“There are many ways that architecture can stimulate us. We can be enthralled by theoretical concepts that intend to revolutionize how we interact with our buildings. We can be overcome by the metaphors underlying a project’s design. And, at times, we are able to separate ourselves from these more cerebral desires and draw intrigue based solely on our reactions to space and form. Personally, I’m interested in this last type. Reactions are what tie us back to our purely human instincts, to the universal senses which connect us all. Responding to space and material in an almost reptilian way, we absorb our surroundings from the beginning of our existence, internalizing our sensibility. Our past experiences shape our perception and, in turn, each new experience reshapes the next. Hence, it is that which makes us most human that ties us so intimately to architecture. Perhaps that’s what I’m most interested in – what makes us human.

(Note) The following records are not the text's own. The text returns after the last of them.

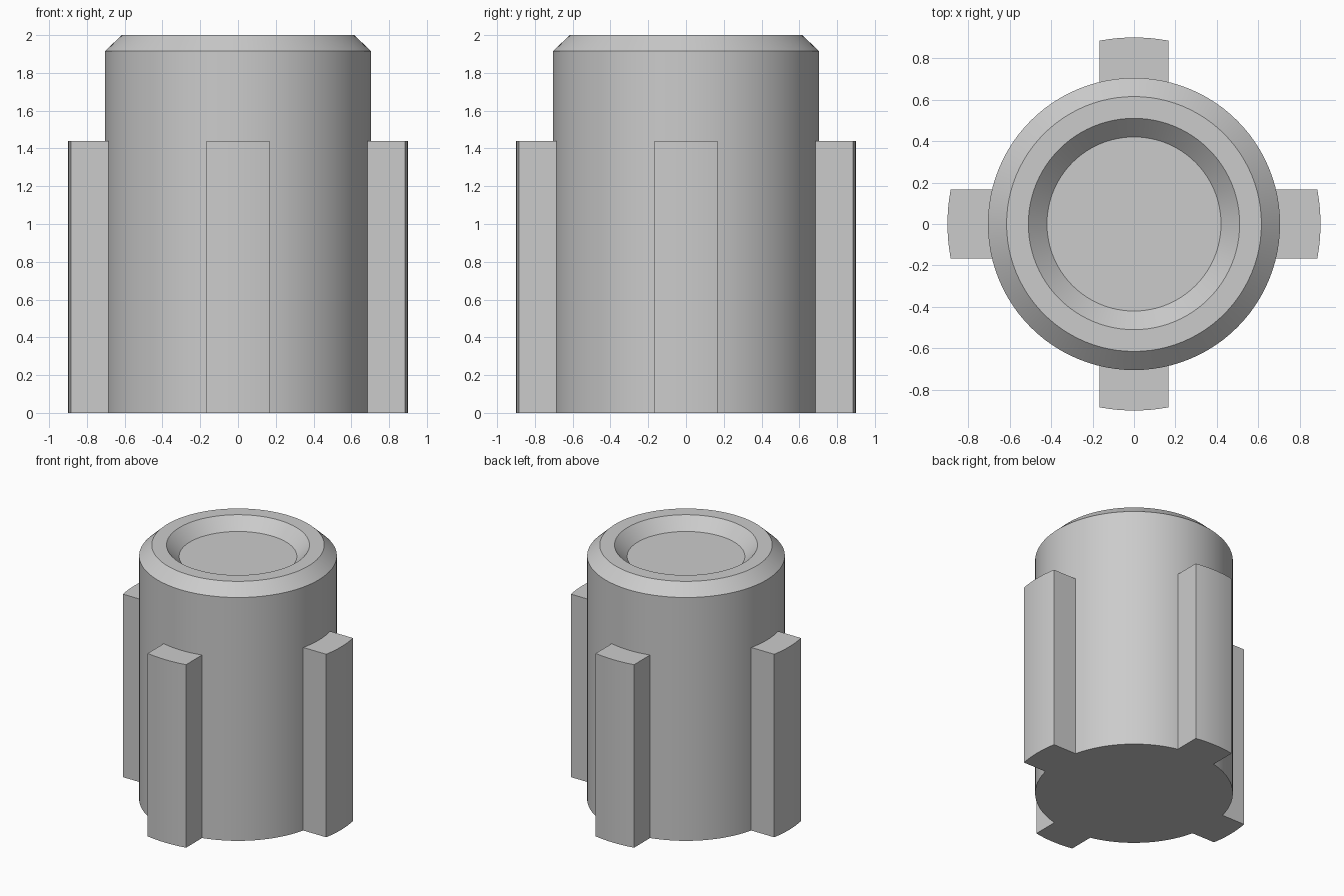
import bpy, bmesh
from math import cos, sin, pi, asin, radians

cube = bpy.data.objects.get("Cube")
if cube:
    bpy.data.objects.remove(cube, do_unlink=True)

SEGMENTS = 96
BODY_R, FIN_R = 0.705, 0.9
FIN_HALF_WIDTH, FIN_HEIGHT = 0.167, 1.44

grey = bpy.data.materials.new("plain grey")
grey.use_nodes = True
colour = (0.6, 0.6, 0.6, 1)
grey.diffuse_color = colour
grey.node_tree.nodes["Principled BSDF"].inputs["Base Color"].default_value = colour


def finish(name, bm):
    """Turn a bmesh into a grey object, smooth with sharp edges."""
    bmesh.ops.recalc_face_normals(bm, faces=bm.faces)
    mesh = bpy.data.meshes.new(name)
    bm.to_mesh(mesh)
    bm.free()
    mesh.materials.append(grey)
    obj = bpy.data.objects.new(name, mesh)
    bpy.context.collection.objects.link(obj)
    bpy.ops.object.select_all(action='DESELECT')
    obj.select_set(True)
    bpy.context.view_layer.objects.active = obj
    bpy.ops.object.shade_smooth_by_angle(angle=radians(30))
    return obj


# Round body: turned profile with chamfered rim and shallow dished top
profile = [(BODY_R, 0), (BODY_R, 1.915), (0.615, 2), (0.51, 2), (0.42, 1.91)]
bm = bmesh.new()
rings = []
for r, z in profile:
    angles = [2 * pi * i / SEGMENTS for i in range(SEGMENTS)]
    rings.append([bm.verts.new((r * cos(a), r * sin(a), z)) for a in angles])
for low, high in zip(rings, rings[1:]):
    for i in range(SEGMENTS):
        j = (i + 1) % SEGMENTS
        bm.faces.new((low[i], low[j], high[j], high[i]))
bm.faces.new(rings[0][::-1])
bm.faces.new(rings[-1])
finish("body", bm)


def arc(radius, steps=8):
    """Points across the fin width, following a circle about the axis."""
    half = asin(FIN_HALF_WIDTH / radius)
    turns = [half * (2 * i / steps - 1) for i in range(steps + 1)]
    return [(radius * cos(a), radius * sin(a)) for a in turns]


# Four upright fins with rounded outer faces
for index, side in enumerate(("left", "back", "right", "front")):
    bm = bmesh.new()
    outline = arc(FIN_R) + arc(BODY_R - 0.01)[::-1]
    base = bm.faces.new([bm.verts.new((x, y, 0)) for x, y in outline])
    extruded = bmesh.ops.extrude_face_region(bm, geom=[base], use_keep_orig=True)
    top = [v for v in extruded["geom"] if isinstance(v, bmesh.types.BMVert)]
    bmesh.ops.translate(bm, verts=top, vec=(0, 0, FIN_HEIGHT))
    fin = finish(side + "_fin", bm)
    fin.rotation_euler.z = index * pi / 2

Our perception defines our reality, and within our perceptions of space we’ve developed this idea of atmosphere. Though even the word itself seems mysterious and ephemeral, I believe it exists as much as anything else exists. Atmosphere is something felt, not thought, something taken in through emotional sensibility. It’s not always something we can define through words alone; rather it’s something that must be absorbed through the experience of the human body existing within it. Undoubtedly, this kind of perceptive ability has come through evolution – the ability to quickly interpret our surroundings and determine if it is hospitable or hazardous. In this way, our body is an instrument for measuring a specific architectural quality that no other device can determine.
What is atmosphere in this sense though? If I were to put it into words, I would say it’s the impression created by nothing more than our immediate, personal mental reaction to a specific space. To paraphrase Peter Zumthor it’s when the physical presence of architecture manages to move us.”
Introduction from Shawn Swisher’s text ‘What makes us human – Reactions to the Shelters for Roman Archaeological Site‘, read more